If you had to choose one definitive character that you've drawn to best represent you, which one would it be and why?
It would probably be the Moon character, I feel like that's my character. It's always got the crazy smile that I like to draw. And I don't know what it is about the moon, I've always been fascinated by the moon and "Le Voyage das la Lune." I think it's from when I saw it as a kid, and honestly, if I think about it now, I think the first time I saw it was when there was a recreation of it in the "Tonight, Tonight" music video by The Smashing Pumpkins. Ever since, I've just been obsessed with the Moonhead. The character just keeps coming back and I think that's the one I relate to the most for some reason.
If you could bring back the rubber hose style into cartoons today, what aspects from the 1930s styles would you keep and which ones would you not use?
I think what I would do is keep how they wrote their stories, where it was just completely off the wall. That's why a lot of the cartoons that I actually like to watch, a lot of them don't really make too much sense, like SuperJail!, where it's just kind of crazy all over the place and with that bit of storyline. That's something that I really like. I don't always feel there has to be a point to something or like a reason for a certain scene. I feel like some people think a little too hard about why they create or what they want their art to represent. I just want it to look cool. And I just want other people to think it looks cool, too.
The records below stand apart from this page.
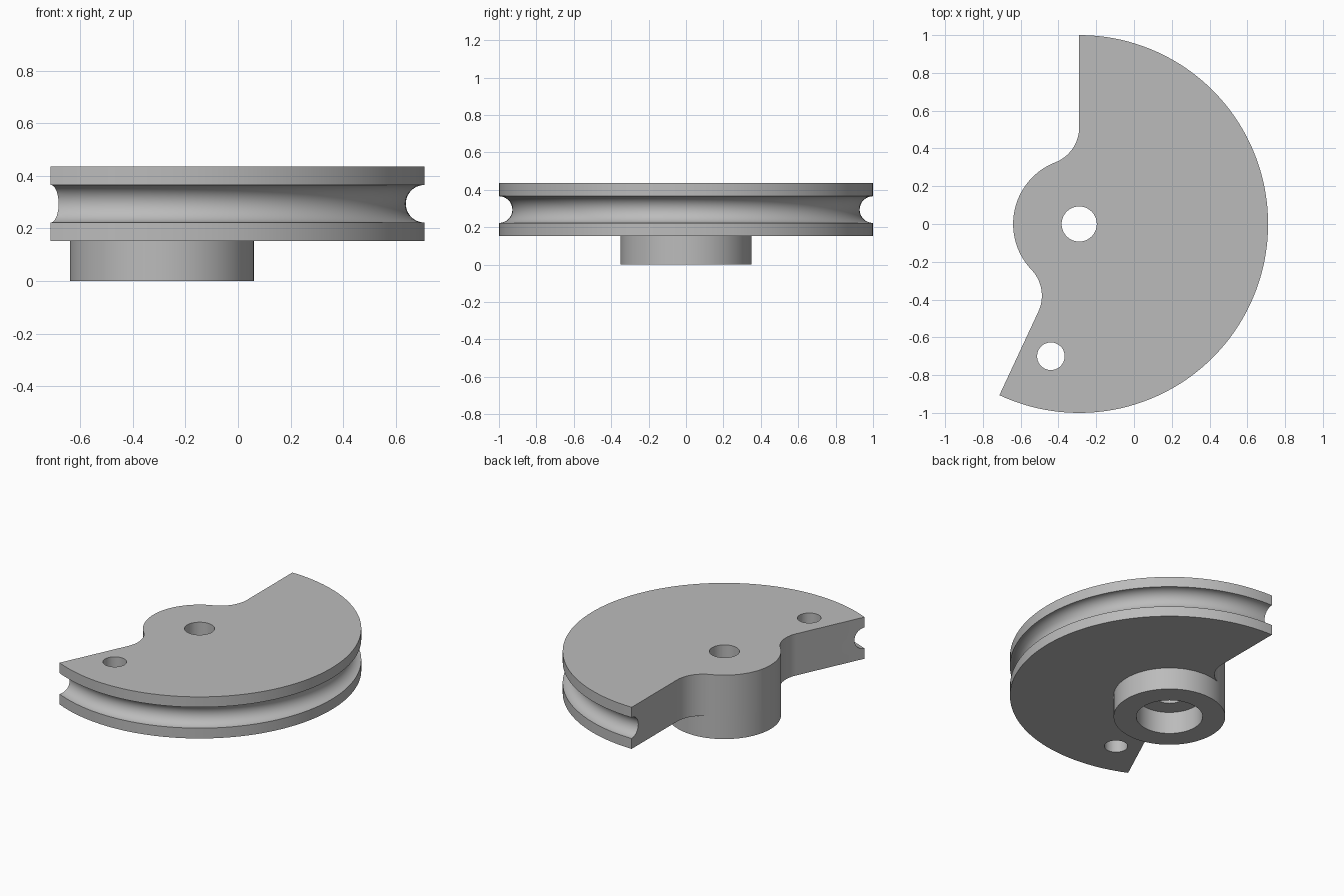
import bpy, bmesh
from math import sin, cos, pi, radians, hypot, atan2, degrees

cube = bpy.data.objects.get("Cube")
if cube:
    bpy.data.objects.remove(cube, do_unlink=True)

AXIS_X = -0.29                      # pivot axis of the cam
BOTTOM, TOP = 0.152, 0.436          # plate heights
GROOVE_R, HUB_R, FILLET_R = 0.0715, 0.35, 0.2
SEGMENTS = 144

grey = bpy.data.materials.new("plain grey")
grey.use_nodes = True
colour = (0.5, 0.5, 0.5, 1)
grey.diffuse_color = colour
grey.node_tree.nodes["Principled BSDF"].inputs["Base Color"].default_value = colour


def make_object(name, bm, x=AXIS_X, y=0):
    bmesh.ops.remove_doubles(bm, verts=bm.verts, dist=1e-5)
    bmesh.ops.recalc_face_normals(bm, faces=bm.faces)
    mesh = bpy.data.meshes.new(name)
    bm.to_mesh(mesh)
    bm.free()
    mesh.materials.append(grey)
    obj = bpy.data.objects.new(name, mesh)
    obj.location = (x, y, 0)
    bpy.context.collection.objects.link(obj)
    return obj


def lathe(name, profile):
    """Spin a list of (radius, height) points round the z axis."""
    bm = bmesh.new()
    verts = [bm.verts.new((r, 0, z)) for r, z in profile]
    edges = [bm.edges.new(pair) for pair in zip(verts, verts[1:])]
    bmesh.ops.spin(bm, geom=verts + edges, cent=(0, 0, 0), axis=(0, 0, 1),
                   angle=2 * pi, steps=SEGMENTS, use_merge=True)
    return make_object(name, bm)


def prism(name, outline, x=AXIS_X, y=0):
    """Tall cutter with the given plan outline."""
    bm = bmesh.new()
    face = bm.faces.new([bm.verts.new((px, py, -0.5)) for px, py in outline])
    moved = bmesh.ops.extrude_face_region(bm, geom=[face])["geom"]
    bmesh.ops.translate(bm, vec=(0, 0, 1.5),
                        verts=[v for v in moved if isinstance(v, bmesh.types.BMVert)])
    return make_object(name, bm, x, y)


def arc(cx, cy, r, start, end, steps=20):
    angles = [radians(start + (end - start) * i / steps) for i in range(steps + 1)]
    return [(cx + r * cos(a), cy + r * sin(a)) for a in angles]


def cut(target, cutter):
    mod = target.modifiers.new("cut", "BOOLEAN")
    mod.operation, mod.solver, mod.object = "DIFFERENCE", "EXACT", cutter
    bpy.context.view_layer.objects.active = target
    bpy.ops.object.modifier_apply(modifier=mod.name)
    bpy.data.objects.remove(cutter, do_unlink=True)


# Grooved plate: rims with a half-round channel between them
middle = (BOTTOM + TOP) / 2
channel = [(1 + px, middle + pz) for px, pz in arc(0, 0, GROOVE_R, 270, 90, 24)]
plate = lathe("grooved_plate", [(0, BOTTOM), (1, BOTTOM)] + channel + [(1, TOP), (0, TOP)])

# Notch: two radial edges blended by fillets into the round hub boss
START, END = 90, 245
reach = HUB_R + FILLET_R
tilt = degrees(atan2(FILLET_R, (reach ** 2 - FILLET_R ** 2) ** 0.5))
a, b = START + tilt, END - tilt
fillet_1 = arc(reach * cos(radians(a)), reach * sin(radians(a)), FILLET_R, 0, a - 180)
fillet_2 = arc(reach * cos(radians(b)), reach * sin(radians(b)), FILLET_R, b - 180, END - 270)
boss = arc(0, 0, HUB_R, a, b, 48)
end = radians(END)
outline = ([(0, 1.3)] + fillet_1 + boss[1:-1] + fillet_2
           + [(1.3 * cos(end), 1.3 * sin(end)), (-1.5, -1.2), (-1.5, 1.3)])
cut(plate, prism("notch_cutter", outline))

# Pivot bore and pin hole
cut(plate, prism("bore_cutter", arc(0, 0, 0.093, 0, 360, 64)[:-1]))
cut(plate, prism("pin_cutter", arc(0, 0, 0.073, 0, 360, 64)[:-1], -0.44, -0.7))

# Hub ring below the plate, with the wide counterbore
hub = lathe("hub_ring", [(0.208, BOTTOM), (0.208, 0), (HUB_R, 0), (HUB_R, BOTTOM)])

# Orient the open ring outwards from its solid side
hub.data.update()
rim = min(hub.data.polygons, key=lambda p: p.center.z)
if rim.normal.z > 0:
    hub.data.flip_normals()

for obj in (plate, hub):
    bpy.ops.object.select_all(action="DESELECT")
    obj.select_set(True)
    bpy.context.view_layer.objects.active = obj
    bpy.ops.object.shade_smooth_by_angle(angle=radians(30))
So if I'm going to do my own rubber hose cartoon, all I'm going to focus on is making it look cool. And I just hope that everyone else thinks it's cool, too.